◆ **Task input**
━━━━━━━━━━━━━━━━━━━━

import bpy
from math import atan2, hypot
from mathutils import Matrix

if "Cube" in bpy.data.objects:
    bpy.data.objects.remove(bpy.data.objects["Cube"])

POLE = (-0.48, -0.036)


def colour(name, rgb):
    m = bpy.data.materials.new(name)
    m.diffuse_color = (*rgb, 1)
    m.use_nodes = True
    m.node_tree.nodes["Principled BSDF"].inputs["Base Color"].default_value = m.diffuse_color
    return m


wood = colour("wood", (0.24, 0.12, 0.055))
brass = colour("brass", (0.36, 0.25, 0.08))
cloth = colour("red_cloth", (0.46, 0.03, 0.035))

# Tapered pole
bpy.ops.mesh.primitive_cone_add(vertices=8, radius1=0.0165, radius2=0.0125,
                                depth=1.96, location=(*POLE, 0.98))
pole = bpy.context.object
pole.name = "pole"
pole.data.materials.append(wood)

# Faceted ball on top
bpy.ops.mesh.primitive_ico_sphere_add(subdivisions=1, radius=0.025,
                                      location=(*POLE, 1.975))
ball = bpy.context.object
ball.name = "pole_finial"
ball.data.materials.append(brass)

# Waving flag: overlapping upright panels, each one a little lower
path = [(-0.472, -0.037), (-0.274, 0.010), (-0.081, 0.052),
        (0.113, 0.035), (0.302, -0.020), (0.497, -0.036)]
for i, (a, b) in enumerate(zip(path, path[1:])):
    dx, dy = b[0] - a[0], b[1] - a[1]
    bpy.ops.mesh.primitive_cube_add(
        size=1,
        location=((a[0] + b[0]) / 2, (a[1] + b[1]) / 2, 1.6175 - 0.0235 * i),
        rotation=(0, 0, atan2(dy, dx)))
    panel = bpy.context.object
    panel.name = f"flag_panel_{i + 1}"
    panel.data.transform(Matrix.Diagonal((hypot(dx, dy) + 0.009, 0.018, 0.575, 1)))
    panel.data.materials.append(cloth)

━━━━━━━━━━━━━━━━━━━━

◆ **Task description**
A faithful copy of the lines from the line containing "# Tapered pole" to the end of the data should be set down, both ends included, and nothing more.

◆ **Expected answer**
# Tapered pole
bpy.ops.mesh.primitive_cone_add(vertices=8, radius1=0.0165, radius2=0.0125,
                                depth=1.96, location=(*POLE, 0.98))
pole = bpy.context.object
pole.name = "pole"
pole.data.materials.append(wood)

# Faceted ball on top
bpy.ops.mesh.primitive_ico_sphere_add(subdivisions=1, radius=0.025,
                                      location=(*POLE, 1.975))
ball = bpy.context.object
ball.name = "pole_finial"
ball.data.materials.append(brass)

# Waving flag: overlapping upright panels, each one a little lower
path = [(-0.472, -0.037), (-0.274, 0.010), (-0.081, 0.052),
        (0.113, 0.035), (0.302, -0.020), (0.497, -0.036)]
for i, (a, b) in enumerate(zip(path, path[1:])):
    dx, dy = b[0] - a[0], b[1] - a[1]
    bpy.ops.mesh.primitive_cube_add(
        size=1,
        location=((a[0] + b[0]) / 2, (a[1] + b[1]) / 2, 1.6175 - 0.0235 * i),
        rotation=(0, 0, atan2(dy, dx)))
    panel = bpy.context.object
    panel.name = f"flag_panel_{i + 1}"
    panel.data.transform(Matrix.Diagonal((hypot(dx, dy) + 0.009, 0.018, 0.575, 1)))
    panel.data.materials.append(cloth)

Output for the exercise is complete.